Keep Your Goals Top Of Mind
To stick to your goals, it’s important to remember them–and not just a few times a year. We all need a regular reminder of what we’re setting our sights on in order to get where we want to go.
Limit Your Work To Your Best 20 %
A massage therapist I know has spent her life around human bodies–strong ones, weak ones, and all the variations in between. She believes that the key to moving well is to listen to your body’s desire to do less. Whether you’re sitting in a chair or standing up tall, she says, you need to ask yourself how you can do less. Our bodies know that lifting something heavy works better when we squat and lift with all our power.

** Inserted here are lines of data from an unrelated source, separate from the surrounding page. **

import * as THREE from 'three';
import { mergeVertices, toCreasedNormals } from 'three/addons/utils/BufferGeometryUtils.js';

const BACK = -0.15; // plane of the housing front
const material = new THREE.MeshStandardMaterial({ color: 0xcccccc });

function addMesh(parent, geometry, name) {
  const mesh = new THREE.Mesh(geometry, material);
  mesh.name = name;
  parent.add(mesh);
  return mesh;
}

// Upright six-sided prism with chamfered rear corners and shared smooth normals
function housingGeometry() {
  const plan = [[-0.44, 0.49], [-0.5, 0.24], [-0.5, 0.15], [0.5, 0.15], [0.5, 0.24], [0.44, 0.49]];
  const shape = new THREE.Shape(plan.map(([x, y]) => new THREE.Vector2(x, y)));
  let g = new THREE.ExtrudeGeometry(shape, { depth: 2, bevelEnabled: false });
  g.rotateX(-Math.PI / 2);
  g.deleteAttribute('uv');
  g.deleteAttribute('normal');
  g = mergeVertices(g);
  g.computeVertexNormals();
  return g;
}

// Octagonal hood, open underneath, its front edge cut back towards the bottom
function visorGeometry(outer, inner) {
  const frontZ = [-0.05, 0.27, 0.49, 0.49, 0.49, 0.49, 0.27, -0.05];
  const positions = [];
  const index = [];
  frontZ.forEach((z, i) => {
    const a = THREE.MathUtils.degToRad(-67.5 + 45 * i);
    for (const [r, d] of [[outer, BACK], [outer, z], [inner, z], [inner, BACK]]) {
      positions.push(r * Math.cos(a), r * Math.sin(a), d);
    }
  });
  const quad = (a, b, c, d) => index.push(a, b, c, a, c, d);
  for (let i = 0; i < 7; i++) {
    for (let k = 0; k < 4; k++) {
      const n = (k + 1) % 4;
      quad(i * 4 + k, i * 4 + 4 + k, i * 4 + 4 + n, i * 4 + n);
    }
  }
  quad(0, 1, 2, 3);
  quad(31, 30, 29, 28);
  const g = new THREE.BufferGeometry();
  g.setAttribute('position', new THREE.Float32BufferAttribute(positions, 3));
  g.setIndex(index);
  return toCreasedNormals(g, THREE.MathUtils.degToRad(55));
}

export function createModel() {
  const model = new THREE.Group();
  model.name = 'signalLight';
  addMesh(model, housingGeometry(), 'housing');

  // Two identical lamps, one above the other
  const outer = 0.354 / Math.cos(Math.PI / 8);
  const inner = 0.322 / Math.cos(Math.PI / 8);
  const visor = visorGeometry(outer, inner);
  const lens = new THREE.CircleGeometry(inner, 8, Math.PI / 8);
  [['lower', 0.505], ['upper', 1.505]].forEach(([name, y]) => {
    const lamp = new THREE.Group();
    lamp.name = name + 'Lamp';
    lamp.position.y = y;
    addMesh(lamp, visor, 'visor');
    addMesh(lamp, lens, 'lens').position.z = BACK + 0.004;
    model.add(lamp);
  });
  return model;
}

When it comes to productivity, a key way to do this is to limit the things we do. The 80/20 Principle says that we accomplish 80 percent of our work in 20 percent of our time. Conversely, we waste 80 percent of our time spinning our wheels to get a measly 20 percent of our results. This means that to truly be productive we need to try and only do that 20 percent of things we are really good at that bring us great results, and eliminate the other 20 percent from our plate completely. Ultimately, this is the key to freeing up immense amounts of time and getting rid of those sixty-, fifty-, or even forty-hour workweeks.